In the fierce competition for those customers, Dunkin' occupies a sort of middle ground between the true "coffeehouse" players led by Starbucks, and the fast-food chains that have been upping their coffee games, a group led by McDonald's.

What wins customers?

The question for those companies is what they can do to gain an edge. Given that 48% of those surveyed by GlobalData cited "quick preparation" as something they value, one answer is obvious. And speed of service is something Dunkin' generally does well, though perhaps not as well as McDonald's, which built its entire business model around rapid turnaround.

Starbucks has also become a model company when it comes to getting drinks out fast, aided by its push into mobile ordering and payment systems. Dunkin' and McDonald's have expanded their use of those technologies as well, though neither has the mobile app user base of Starbucks, nor the experience it has built as a leader in that arena.

What's perhaps most interesting is that price has generally not been much of a driving factor in this competition. The bargain beverages at McDonald's may entice its customers to add coffees to their orders, but those purchases are likely additive to the category, rather than sales made at the expense of Starbucks or Dunkin'.

Good to the last drop

Given coffee low costs, high margins, and purveyors' ability to position (and price) some variants as premium experiences, it's clear that the the competition won't cool off any time soon. Dunkin' wants consumers to view it fully as a coffee shop -- a positions Starbucks already occupies -- while McDonald's primarily wants to incrementally grow the checks of its existing customers, while maybe siphoning away some cost-conscious sippers from its rivals. JAB Holdings just wants a bigger share of the carafe as it puts together its own java-selling empire.

Brewing coffee is simply a better business model than baking doughnuts, flipping burgers, or selling pretty much any other food item. So expect those companies that are already popular in the niche to focus on the beverage even more in the years ahead -- and look for other eateries in pursuit of fatter margins to join the party.

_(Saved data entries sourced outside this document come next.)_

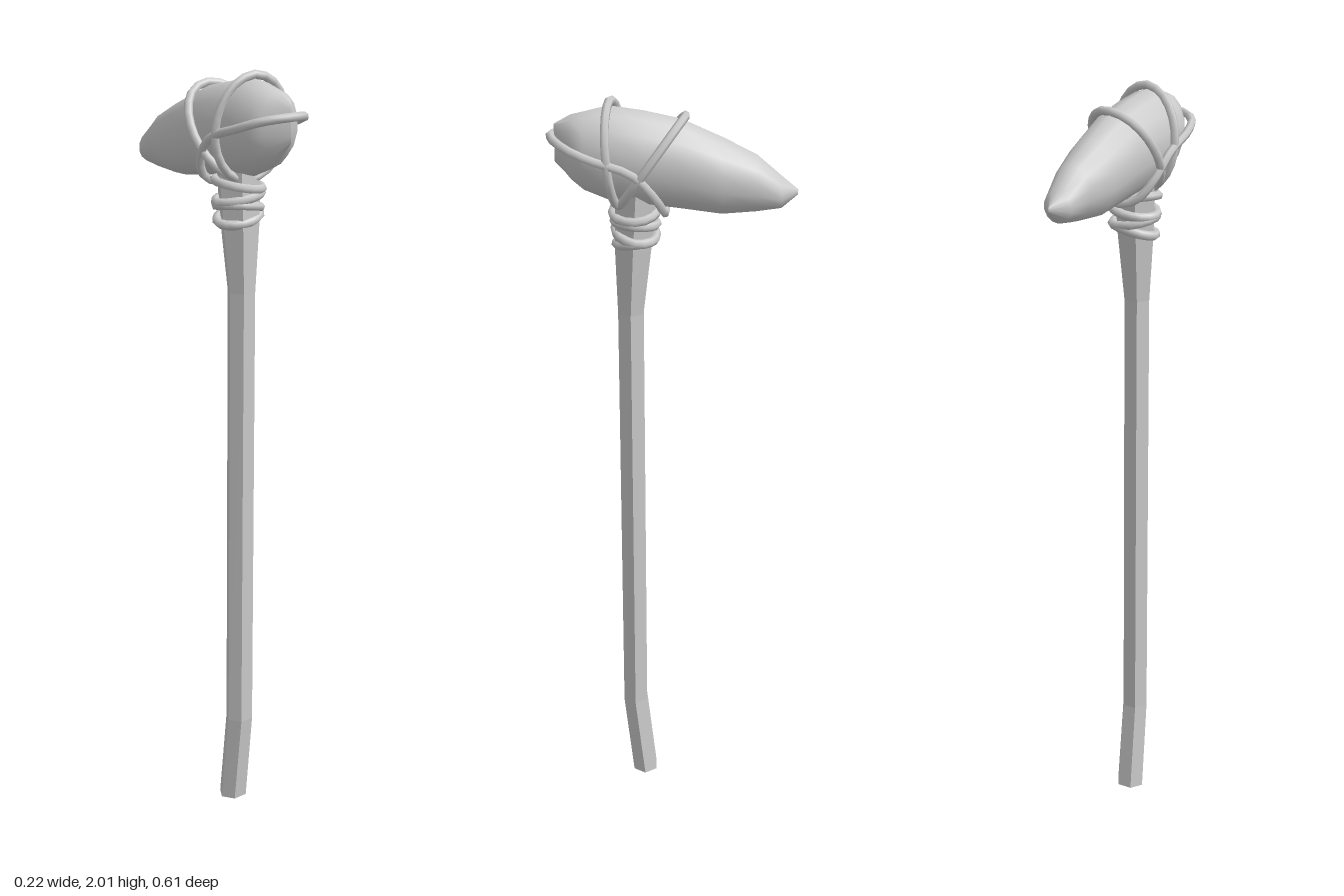
import * as THREE from 'three';

const stoneMat = new THREE.MeshStandardMaterial({ color: 0xcccccc });
const woodMat = new THREE.MeshStandardMaterial({ color: 0xcccccc, flatShading: true });

// Skin a list of equal-length rings of points, optionally closing both ends.
function loft(rings, caps) {
  const n = rings[0].length, index = [];
  for (let i = 0; i < rings.length - 1; i++) {
    for (let j = 0; j < n; j++) {
      const k = (j + 1) % n;
      const a = i * n + j, b = i * n + k, c = a + n, d = b + n;
      index.push(a, c, b, b, c, d);
    }
  }
  if (caps) {
    const t = (rings.length - 1) * n;
    for (let j = 1; j < n - 1; j++) index.push(0, j, j + 1, t, t + j + 1, t + j);
  }
  const geo = new THREE.BufferGeometry().setFromPoints(rings.flat());
  geo.setIndex(index);
  geo.computeVertexNormals();
  return geo;
}

function ring(n, fn) {
  return Array.from({ length: n }, (_, j) => fn((j / n) * Math.PI * 2));
}

// Stone sections: z, half width, top, bottom
const stone = [
  [-0.306, 0, 1.775, 1.762],
  [-0.265, 0.04, 1.808, 1.729],
  [-0.205, 0.055, 1.862, 1.72],
  [-0.12, 0.074, 1.906, 1.714],
  [-0.02, 0.083, 1.952, 1.728],
  [0.07, 0.088, 1.972, 1.74],
  [0.155, 0.087, 1.985, 1.75],
  [0.215, 0.073, 1.97, 1.775],
  [0.245, 0.058, 1.963, 1.8],
  [0.286, 0, 1.94, 1.845],
];

// Point on the stone at depth z, angle t from the top, pushed out by off.
function stonePoint(z, t, off = 0) {
  let i = 0;
  while (i < stone.length - 2 && z > stone[i + 1][0]) i++;
  const f = (z - stone[i][0]) / (stone[i + 1][0] - stone[i][0]);
  const [w, top, bot] = [1, 2, 3].map((k) => THREE.MathUtils.lerp(stone[i][k], stone[i + 1][k], f));
  return new THREE.Vector3(
    (w + off) * Math.sin(t),
    (top + bot) / 2 + ((top - bot) / 2 + off) * Math.cos(t),
    z
  );
}

function add(group, name, geo, mat) {
  const mesh = new THREE.Mesh(geo, mat);
  mesh.name = name;
  group.add(mesh);
}

// Closed loop of cord
function cord(points, segments = 24, radius = 0.011) {
  return new THREE.TubeGeometry(new THREE.CatmullRomCurve3(points, true), segments, radius, 6, true);
}

export function createModel() {
  const model = new THREE.Group();

  // Six-sided shaft, bent at the foot and flaring under the head: y, centre z, half x, half z
  const shaft = [
    [0, 0.08, 0.04, 0.032],
    [0.25, 0.106, 0.038, 0.032],
    [1.45, 0.106, 0.037, 0.032],
    [1.63, 0.098, 0.053, 0.045],
    [1.78, 0.09, 0.06, 0.05],
  ].map(([y, z, rx, rz]) =>
    ring(6, (t) => new THREE.Vector3(rx * Math.cos(t), y, z + (rz / 0.866) * Math.sin(t))));
  add(model, 'handle', loft(shaft, true), woodMat);

  // Stone head with a long rear point and a blunt wedge in front
  const rings = stone.map(([z]) => ring(14, (t) => stonePoint(z, t)));
  add(model, 'stoneHead', loft(rings, false), stoneMat);

  // Lashings over the stone
  const lashings = new THREE.Group();
  lashings.name = 'headLashings';
  model.add(lashings);
  add(lashings, 'diagonalLashing',
    cord(ring(12, (t) => stonePoint(0.05 - 0.08 * Math.cos(t) + 0.015 * Math.sin(t), t, 0.011))), stoneMat);
  add(lashings, 'uprightLashing',
    cord(ring(12, (t) => stonePoint(0.14 + 0.012 * Math.cos(t) + 0.018 * Math.sin(t), t, 0.011))), stoneMat);

  // Band round the blunt end, tied down behind the handle
  const half = [[0.07, 1.9, 0.257], [0.092, 1.88, 0.2], [0.098, 1.845, 0.1],
    [0.085, 1.785, 0.045], [0.05, 1.735, 0.022]].map((p) => new THREE.Vector3(...p));
  const mirrored = half.map((p) => new THREE.Vector3(-p.x, p.y, p.z)).reverse();
  add(lashings, 'frontBand', cord([new THREE.Vector3(0, 1.91, 0.296), ...half,
    new THREE.Vector3(0, 1.718, 0.018), ...mirrored], 28), stoneMat);

  // Tilted coils binding the neck: y, half x, half z, tilt in x, tilt in z
  const coils = new THREE.Group();
  coils.name = 'neckBinding';
  model.add(coils);
  [
    [1.64, 0.058, 0.049, 0.012, -0.006],
    [1.665, 0.06, 0.051, -0.01, 0.008],
    [1.69, 0.061, 0.053, 0.01, 0.004],
    [1.722, 0.063, 0.056, -0.01, -0.006],
  ].forEach(([y, rx, rz, tx, tz], i) => {
    const loop = ring(8, (t) => new THREE.Vector3(
      rx * Math.cos(t), y + tx * Math.cos(t) + tz * Math.sin(t), 0.092 + rz * Math.sin(t)));
    add(coils, 'coil' + (i + 1), cord(loop, 16, 0.012), stoneMat);
  });

  return model;
}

This article represents the opinion of the writer, who may disagree with the “official” recommendation position of a Motley Fool premium advisory service. We’re motley! Questioning an investing thesis -- even one of our own -- helps us all think critically about investing and make decisions that help us become smarter, happier, and richer.